Matthew Payne took over what was The Green Tambourine in December. We want Jellystone Café to be more than purely a parents café and to attract a diverse crowd of people who come here for the coffee and the food, he says.
The menu is in the capable hands of Arake Gordon, who worked with Payne at Atomica Café in Fitzroy, and the coffee is Atomicas too.
At this stage, there are two grinders one for decaf and one for the house blend but Payne plans to sell beans and will offer the occasional single-origin coffee.
My espresso and three-quarter flat white were made by personable barista Peter Caddy.
The espresso was nicely extracted with sweet, juicy vine-fruit notes, a blast of cocoa and a short, sharp acidity. The dark, bittersweet flat white arrived with scallop-shaped waves etched into its gossamer milk.
The café was named because its in a quaint heritage-listed bluestone cottage surrounded by Warr Park and, well, because the bear is Paynes power animal. Theres a rumour there might be a Yogi beer on tap soon.
Matthew Payne spent 10 years working at one of Melbournes finest coffee houses as its head barista and café manager but is still flying the flag for the brand. Atomica dark roast is my favourite coffee and I always said that I would never think twice about using another coffee if I opened my own place.
Payne trained in New Zealand, at a café called Brazil in Auckland, but it was at Atomica that he refined his skills, and hes stayed true to his classic espresso training. Im a coffee-and-milk guy, he says. I think it is a hot, caffeinated beverage that should be drunk and enjoyed with friends. Im not into the whole coffee and science thing thats going on these days.
Jellystone Café, 179 Albion Street, Brunswick
Phone 9386 7750
Barista Matthew Payne
Baristas choice Three-quarter flat white
Open Monday to Friday 7am-4pm; Saturday, Sunday 8.30am-4pm
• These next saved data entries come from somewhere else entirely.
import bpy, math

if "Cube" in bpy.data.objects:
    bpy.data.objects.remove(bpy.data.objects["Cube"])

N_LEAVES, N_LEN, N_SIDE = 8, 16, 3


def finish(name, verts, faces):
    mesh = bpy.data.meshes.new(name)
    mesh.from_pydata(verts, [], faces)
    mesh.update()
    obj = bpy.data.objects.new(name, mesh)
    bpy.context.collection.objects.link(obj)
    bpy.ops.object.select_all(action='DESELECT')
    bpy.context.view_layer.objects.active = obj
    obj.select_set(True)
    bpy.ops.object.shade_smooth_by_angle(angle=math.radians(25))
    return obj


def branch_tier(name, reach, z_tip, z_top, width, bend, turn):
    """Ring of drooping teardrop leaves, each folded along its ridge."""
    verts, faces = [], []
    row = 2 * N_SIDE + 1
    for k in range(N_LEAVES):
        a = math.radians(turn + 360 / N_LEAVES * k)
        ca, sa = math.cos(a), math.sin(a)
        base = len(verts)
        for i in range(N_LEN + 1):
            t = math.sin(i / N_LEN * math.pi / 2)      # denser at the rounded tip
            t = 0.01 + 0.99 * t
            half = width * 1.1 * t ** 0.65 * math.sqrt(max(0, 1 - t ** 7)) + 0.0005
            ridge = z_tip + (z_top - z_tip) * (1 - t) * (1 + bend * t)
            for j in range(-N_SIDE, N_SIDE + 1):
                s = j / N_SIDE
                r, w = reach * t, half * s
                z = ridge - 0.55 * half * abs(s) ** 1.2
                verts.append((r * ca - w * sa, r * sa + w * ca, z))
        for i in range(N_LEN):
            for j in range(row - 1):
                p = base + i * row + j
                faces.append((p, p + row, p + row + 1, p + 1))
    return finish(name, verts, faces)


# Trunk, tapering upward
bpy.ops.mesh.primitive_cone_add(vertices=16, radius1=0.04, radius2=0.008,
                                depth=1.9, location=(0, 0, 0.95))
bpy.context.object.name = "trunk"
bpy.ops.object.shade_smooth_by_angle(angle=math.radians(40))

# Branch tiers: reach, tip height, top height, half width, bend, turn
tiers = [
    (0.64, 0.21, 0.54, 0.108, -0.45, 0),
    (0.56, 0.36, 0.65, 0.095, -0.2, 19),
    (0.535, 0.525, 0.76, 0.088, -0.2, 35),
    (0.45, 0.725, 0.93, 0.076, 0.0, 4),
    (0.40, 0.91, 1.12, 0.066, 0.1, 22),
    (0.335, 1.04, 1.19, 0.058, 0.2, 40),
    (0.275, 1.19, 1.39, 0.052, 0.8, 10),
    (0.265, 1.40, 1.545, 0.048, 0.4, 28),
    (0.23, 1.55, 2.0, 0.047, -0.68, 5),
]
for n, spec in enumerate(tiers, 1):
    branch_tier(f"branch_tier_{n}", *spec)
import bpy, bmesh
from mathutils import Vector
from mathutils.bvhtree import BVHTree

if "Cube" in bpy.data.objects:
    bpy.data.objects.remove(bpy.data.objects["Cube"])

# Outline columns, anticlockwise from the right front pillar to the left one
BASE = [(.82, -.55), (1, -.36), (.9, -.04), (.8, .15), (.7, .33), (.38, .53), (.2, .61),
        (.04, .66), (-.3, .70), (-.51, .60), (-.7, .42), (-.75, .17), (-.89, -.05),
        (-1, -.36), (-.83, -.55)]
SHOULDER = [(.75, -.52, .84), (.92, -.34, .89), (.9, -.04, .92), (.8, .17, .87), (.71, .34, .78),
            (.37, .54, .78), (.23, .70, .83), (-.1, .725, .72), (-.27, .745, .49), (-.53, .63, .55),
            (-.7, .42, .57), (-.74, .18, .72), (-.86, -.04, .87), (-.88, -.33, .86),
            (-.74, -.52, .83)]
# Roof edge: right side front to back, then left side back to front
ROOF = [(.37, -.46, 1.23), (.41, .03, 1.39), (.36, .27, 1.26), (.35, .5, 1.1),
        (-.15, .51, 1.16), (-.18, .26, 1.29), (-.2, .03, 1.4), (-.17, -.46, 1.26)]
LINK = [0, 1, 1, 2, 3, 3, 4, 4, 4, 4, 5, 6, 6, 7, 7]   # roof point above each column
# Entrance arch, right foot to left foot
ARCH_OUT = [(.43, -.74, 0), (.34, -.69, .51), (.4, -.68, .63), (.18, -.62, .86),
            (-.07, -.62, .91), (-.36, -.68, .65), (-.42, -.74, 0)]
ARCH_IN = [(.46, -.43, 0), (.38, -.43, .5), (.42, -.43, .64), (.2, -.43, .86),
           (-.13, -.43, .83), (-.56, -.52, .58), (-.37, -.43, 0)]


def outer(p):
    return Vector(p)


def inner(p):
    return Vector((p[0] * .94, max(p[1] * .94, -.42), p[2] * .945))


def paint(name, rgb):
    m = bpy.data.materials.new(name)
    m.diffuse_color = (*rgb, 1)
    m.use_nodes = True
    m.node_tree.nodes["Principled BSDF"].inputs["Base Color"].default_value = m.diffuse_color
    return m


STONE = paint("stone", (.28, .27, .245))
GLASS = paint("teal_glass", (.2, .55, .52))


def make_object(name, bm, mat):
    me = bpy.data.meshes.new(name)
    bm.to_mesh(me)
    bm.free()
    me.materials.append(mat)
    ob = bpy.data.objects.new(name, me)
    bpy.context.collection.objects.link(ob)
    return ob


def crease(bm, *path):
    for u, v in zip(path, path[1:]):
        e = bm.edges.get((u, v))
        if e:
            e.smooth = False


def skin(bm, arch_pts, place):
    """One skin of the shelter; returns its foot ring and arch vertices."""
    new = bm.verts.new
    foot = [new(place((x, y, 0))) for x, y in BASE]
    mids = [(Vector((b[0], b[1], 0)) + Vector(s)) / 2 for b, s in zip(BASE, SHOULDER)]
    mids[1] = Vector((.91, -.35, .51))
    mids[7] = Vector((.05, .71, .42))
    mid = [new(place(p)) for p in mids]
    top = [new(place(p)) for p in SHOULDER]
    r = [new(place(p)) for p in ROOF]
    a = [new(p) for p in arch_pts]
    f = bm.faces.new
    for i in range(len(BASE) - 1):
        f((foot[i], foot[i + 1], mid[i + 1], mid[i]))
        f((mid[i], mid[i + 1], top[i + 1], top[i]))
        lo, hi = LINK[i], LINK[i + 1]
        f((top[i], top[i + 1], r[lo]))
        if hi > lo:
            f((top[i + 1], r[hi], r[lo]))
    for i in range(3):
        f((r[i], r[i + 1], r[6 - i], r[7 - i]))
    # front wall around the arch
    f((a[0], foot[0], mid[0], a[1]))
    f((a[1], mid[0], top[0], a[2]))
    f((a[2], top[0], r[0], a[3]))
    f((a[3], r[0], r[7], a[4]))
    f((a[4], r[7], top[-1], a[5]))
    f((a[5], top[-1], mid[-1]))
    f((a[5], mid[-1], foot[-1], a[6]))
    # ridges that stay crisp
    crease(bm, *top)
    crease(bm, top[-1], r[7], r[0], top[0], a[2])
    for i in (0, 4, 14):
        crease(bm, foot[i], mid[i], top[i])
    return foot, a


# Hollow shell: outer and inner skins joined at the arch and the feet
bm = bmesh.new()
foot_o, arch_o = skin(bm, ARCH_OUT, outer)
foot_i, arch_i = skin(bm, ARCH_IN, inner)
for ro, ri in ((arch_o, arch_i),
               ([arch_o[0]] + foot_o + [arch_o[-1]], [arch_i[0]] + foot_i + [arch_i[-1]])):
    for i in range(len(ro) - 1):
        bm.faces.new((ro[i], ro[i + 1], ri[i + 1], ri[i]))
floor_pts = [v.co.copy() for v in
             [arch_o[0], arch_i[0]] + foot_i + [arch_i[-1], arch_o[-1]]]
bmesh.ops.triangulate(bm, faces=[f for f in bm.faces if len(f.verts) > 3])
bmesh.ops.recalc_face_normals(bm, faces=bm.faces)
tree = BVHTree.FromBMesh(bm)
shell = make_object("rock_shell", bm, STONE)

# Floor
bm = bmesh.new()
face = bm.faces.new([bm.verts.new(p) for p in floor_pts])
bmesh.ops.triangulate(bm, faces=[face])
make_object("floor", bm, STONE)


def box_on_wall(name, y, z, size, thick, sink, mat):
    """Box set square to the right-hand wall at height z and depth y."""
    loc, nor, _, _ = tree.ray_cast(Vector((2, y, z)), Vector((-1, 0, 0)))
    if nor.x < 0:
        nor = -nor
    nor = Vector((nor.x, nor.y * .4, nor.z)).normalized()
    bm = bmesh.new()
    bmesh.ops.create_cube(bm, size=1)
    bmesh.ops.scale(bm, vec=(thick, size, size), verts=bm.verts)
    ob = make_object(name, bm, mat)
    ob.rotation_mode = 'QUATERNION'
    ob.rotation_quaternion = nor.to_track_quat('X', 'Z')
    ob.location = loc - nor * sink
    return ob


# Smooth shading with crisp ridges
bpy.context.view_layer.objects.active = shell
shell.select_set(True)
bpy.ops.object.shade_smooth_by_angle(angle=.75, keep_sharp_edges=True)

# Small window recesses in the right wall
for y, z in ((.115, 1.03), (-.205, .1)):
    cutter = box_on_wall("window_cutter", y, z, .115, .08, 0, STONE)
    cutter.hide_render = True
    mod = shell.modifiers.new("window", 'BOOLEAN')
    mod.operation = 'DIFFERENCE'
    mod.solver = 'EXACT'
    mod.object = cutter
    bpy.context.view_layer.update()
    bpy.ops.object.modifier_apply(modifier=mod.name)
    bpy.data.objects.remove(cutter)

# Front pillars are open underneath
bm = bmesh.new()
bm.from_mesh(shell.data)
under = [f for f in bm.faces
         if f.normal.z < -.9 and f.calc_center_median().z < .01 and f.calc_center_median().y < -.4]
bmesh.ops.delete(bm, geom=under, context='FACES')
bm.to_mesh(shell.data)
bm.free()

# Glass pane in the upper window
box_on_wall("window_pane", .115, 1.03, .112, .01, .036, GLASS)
Some say the bluestone-fronted building was built for the Pentridge Prison warden, but now its front yard contains an ever-changing crowd. The cottage, with several cosy rooms and a large rear courtyard, is ready for a makeover, according to its new owners. Hopefully, features such as leadlight windows, exposed bricks and an open fireplace will stay, but for now, fresh flowers, a large mirror and cheerful paper lanterns brighten the dark interior. Broad pale-ash tables hold large groups and singles alike. Service is swift and pleasant, and little ones are clearly tempted by the iced cupcakes at the homely barista station and front counter.